If you are looking for an affordable vintage-looking Stratocaster, then the Classic range is the way to go. The ’50s (4 colors), ’60s (3 colors), and ’70s (2 colors) come with period-correct headstocks, neck shapes and the 7.25″ fretboard radius, while also featuring AlNiCo pickups that are considered a considerable step up from those on the Standard. Street price is around € 700.
The ’50s and ’60s Classic are also available in nitrocellulose lacquer finish instead of polyester (only one color each) for around € 1,000.
Looking for the relic look, but not willing to shell out for a Custom Shop model? The Classic range is also home to the ’50s and ’60s Road Worn model. Besides the relic look, they differ from the Classics by being equipped with Tex-Mex pickups. Both a ’50s and a ’60s model, either available in two colors and at around € 1,200.

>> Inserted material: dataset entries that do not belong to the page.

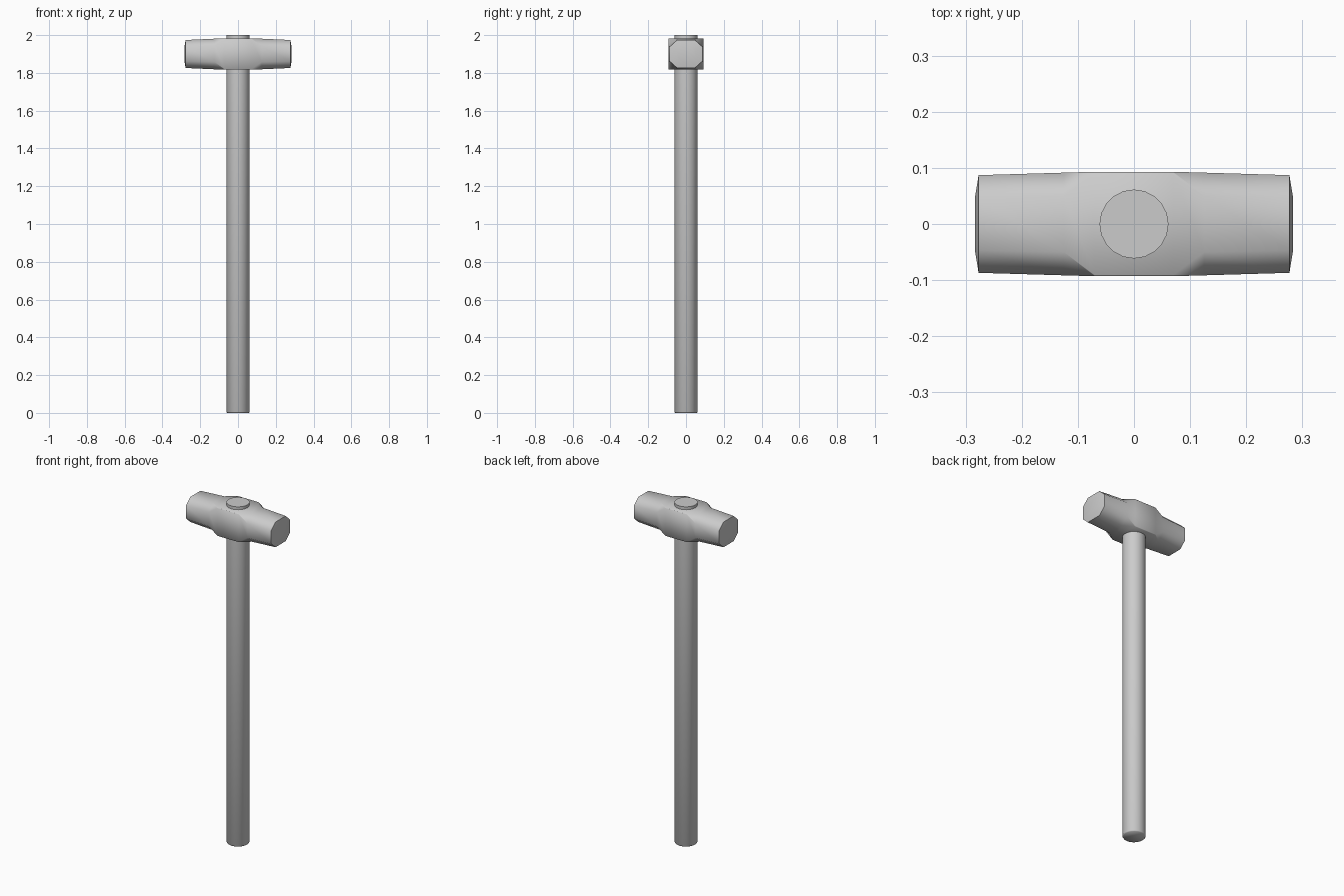
import bpy, bmesh, math

if "Cube" in bpy.data.objects:
    bpy.data.objects.remove(bpy.data.objects["Cube"])


def finish(bm, name, angle):
    bmesh.ops.recalc_face_normals(bm, faces=bm.faces)
    mesh = bpy.data.meshes.new(name)
    bm.to_mesh(mesh)
    bm.free()
    obj = bpy.data.objects.new(name, mesh)
    bpy.context.collection.objects.link(obj)
    bpy.ops.object.select_all(action='DESELECT')
    obj.select_set(True)
    bpy.context.view_layer.objects.active = obj
    bpy.ops.object.shade_smooth_by_angle(angle=math.radians(angle))
    return obj


def loft(bm, rings):
    loops = [[bm.verts.new(p) for p in ring] for ring in rings]
    n = len(loops[0])
    for a, b in zip(loops, loops[1:]):
        for i in range(n):
            j = (i + 1) % n
            bm.faces.new((a[i], a[j], b[j], b[i]))
    bm.faces.new(loops[0])
    bm.faces.new(loops[-1])


def octagon(x, hy, hz, fy, fz, zc=1.9):
    # half sizes hy, hz with flats of half width fy, fz
    pts = [(hy, fz), (fy, hz), (-fy, hz), (-hy, fz),
           (-hy, -fz), (-fy, -hz), (fy, -hz), (hy, -fz)]
    return [(x, y, zc + z) for y, z in pts]


def circle(r, z, n=20):
    return [(r * math.cos(2 * math.pi * i / n),
             r * math.sin(2 * math.pi * i / n), z) for i in range(n)]


# Handle: long round shaft passing through the head
bm = bmesh.new()
loft(bm, [circle(0.058, 0), circle(0.0615, 0.005), circle(0.0615, 2.0)])
finish(bm, "handle", 60)

# Head: square block at the eye, chamfers opening towards both striking faces
half = [(0.070, 0.093, 0.083, 0.091, 0.081),
        (0.125, 0.0915, 0.081, 0.050, 0.042),
        (0.277, 0.087, 0.074, 0.047, 0.038),
        (0.283, 0.050, 0.043, 0.030, 0.024)]
rings = [octagon(-x, *s) for x, *s in reversed(half)]
rings += [octagon(x, *s) for x, *s in half]
bm = bmesh.new()
loft(bm, rings)
finish(bm, "hammer_head", 50)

A special case are the Classic Player ’50s and ’60s Stratocaster. While part of the Classic range, they feature certain modern features. Both come with a two-point vibrato and medium jumbo frets. The ’50s (available in two-tone sunburst and Shoreline Gold) has a 9.5″ fretboard radius, vintage locking tuners, and American Vintage pickups. The ’60s (three-tone sunburst or Sonic Blue) comes with a 12″ fretboard radius and Custom ’69 pickups. The Classic Players have received very positive reviews, street price is around € 900.
The Deluxe is the MIM counterpart to the Elite. All three models come with 12″ fretboard radius, two-point vibrato, Vintage Noiseless pickups, contoured neck heel, locking tuners, and large headstock. The SSS model comes in four colors, the HSS in three, the Deluxe Roadhouse in four. The latter has a built-in preamp and an alder body instead of ash. Street prices are in the € 800-900 range.

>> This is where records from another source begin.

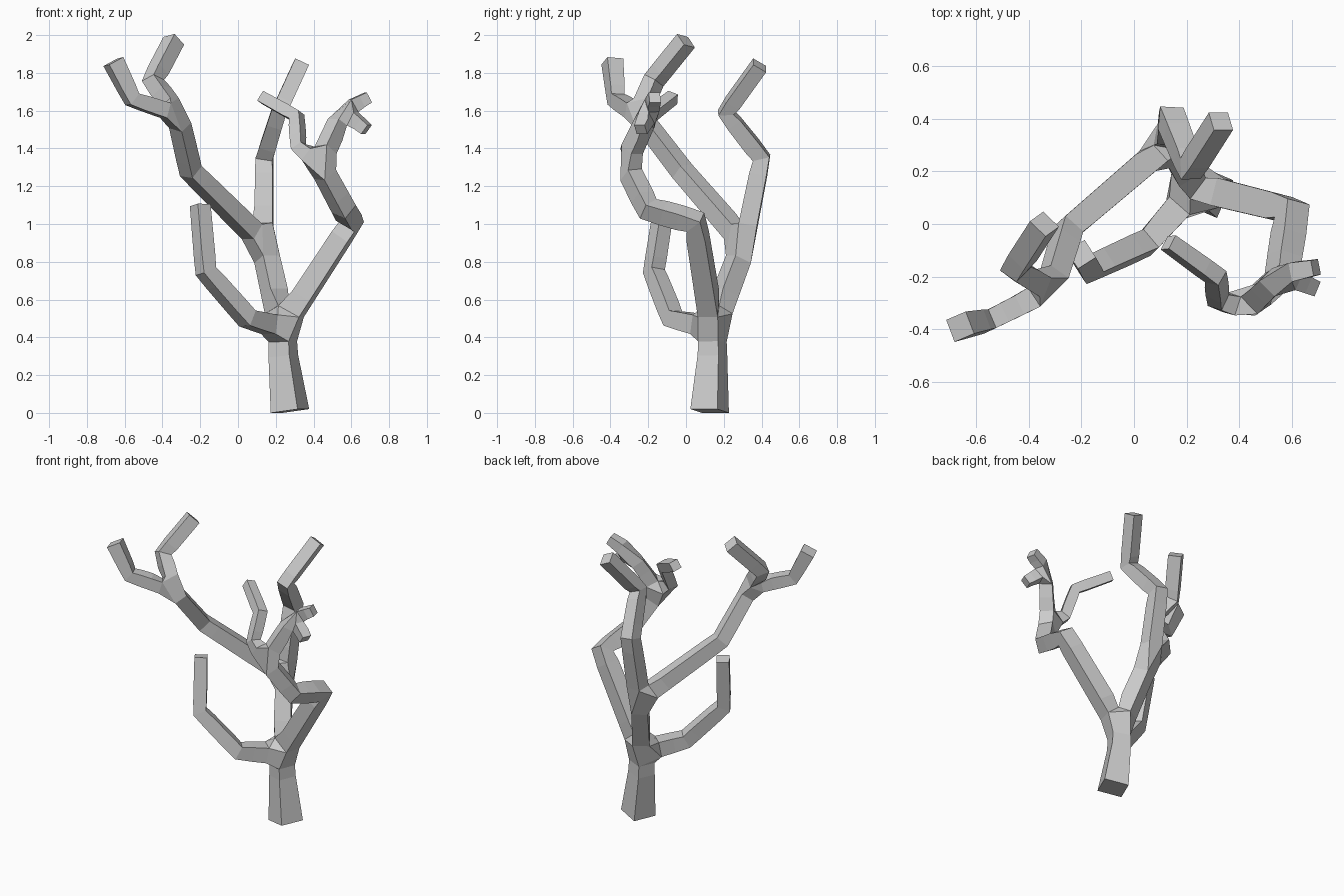
import bpy
from math import radians
from mathutils import Matrix

cube = bpy.data.objects.get("Cube")
if cube:
    bpy.data.objects.remove(cube)

bark = bpy.data.materials.new("grey_bark")
bark.use_nodes = True
grey = (0.6, 0.6, 0.6, 1)
bark.diffuse_color = grey
bark.node_tree.nodes["Principled BSDF"].inputs["Base Color"].default_value = grey

ROLL = radians(0)          # turns the square cross-section about the trunk
points, edges, radii = [], [], []


def limb(start, *nodes):
    """Chain of (x, y, z, radius) nodes grown from an existing node; returns the last index."""
    for x, y, z, r in nodes:
        points.append((x, y, z))
        radii.append(r)
        if start is not None:
            edges.append((start, len(points) - 1))
        start = len(points) - 1
    return start


# trunk
fork = limb(None, (.275, .125, .01, .078), (.24, .14, .3, .06), (.235, .14, .45, .055))

# low left limb
limb(fork, (.05, -.07, .5, .045), (-.17, -.17, .75, .042), (-.2, -.115, 1.1, .04))

# right limb with its two crooked twigs
right_fork = limb(fork, (.6, .05, 1.01, .05), (.56, -.2, 1.08, .048), (.43, -.32, 1.32, .045))
twig_fork = limb(right_fork, (.56, -.19, 1.6, .04))
limb(twig_fork, (.69, -.165, 1.67, .03))
limb(twig_fork, (.68, -.24, 1.5, .03))
limb(right_fork, (.32, -.29, 1.41, .033), (.31, -.2, 1.57, .033), (.13, -.07, 1.67, .03))

# rear limb
back_fork = limb(fork, (.135, .31, .9, .05))
limb(back_fork, (.14, .4, 1.35, .045), (.215, .21, 1.59, .04), (.33, .39, 1.84, .04))

# long upper left limb with two tips
left_fork = limb(back_fork, (-.25, -.02, 1.28, .045), (-.32, -.25, 1.58, .042))
limb(left_fork, (-.56, -.37, 1.66, .038), (-.66, -.39, 1.86, .045))
limb(left_fork, (-.45, -.17, 1.76, .042), (-.34, 0, 1.97, .042))

# skin the branch skeleton
mesh = bpy.data.meshes.new("bare_tree")
mesh.from_pydata(points, edges, [])
mesh.transform(Matrix.Rotation(-ROLL, 4, "Z"))
mesh.materials.append(bark)
tree = bpy.data.objects.new("bare_tree", mesh)
tree.rotation_euler.z = ROLL
bpy.context.collection.objects.link(tree)
skin = tree.modifiers.new("bark_skin", "SKIN")
skin.use_smooth_shade = False
skin.branch_smoothing = 0
for vert, r in zip(mesh.skin_vertices[0].data, radii):
    vert.radius = (r, r)
mesh.skin_vertices[0].data[0].use_root = True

As of early 2018, Fender offers the following Mexican-made Artist models:
- Dave Murray
- Robert Cray
- Jimmie Vaughan
- Buddy Guy
- Ritchie Blackmore
- Jimi Hendrix
- Ed O’Brien
Just like the US-made Artist models, these come with a wide range of options. The Dave Murray models is equipped with three humbuckers in single coil format and Floyd Rose vibrato. The Robert Cray is Fender’s only factory hardtail model. The Ed O’Brien model comes with a sustainer pickup in the neck position. Street prices range from € 800 for the Jimi Hendrix model to € 1,300 for the Ritchie Blackmore version.
Fender’s entry-level Squier range is made in China. The models are, from cheapest to most expensive:
- Bullet: available as hardtail, with vibrato, and in HSS configuration. Around € 125.
- Affinity: large headstock, SSS and HSS. € 200.
- Vintage Modified: large headstock, SSS and HSS. Seymour Duncan-designed pickups. Around € 320.
- Contemporary: new for 2018, Superstrat-like designs. Available as HSS, HH, and active HH (with Floyd Rose and reverse large headstock) models, each three colors. Street price around € 360 – 450.
- Deluxe: 22 frets, Duncan-designed pickups. € 375.
- Classic Vibe: ’50s and ’60s models with vintage looks, but modern features (9.5″ fretboard radius, modern C neck). AlNiCo pickups. These have gotten great reviews and are generally considered to be similar in quality to the MIM Standards. Street price around € 450.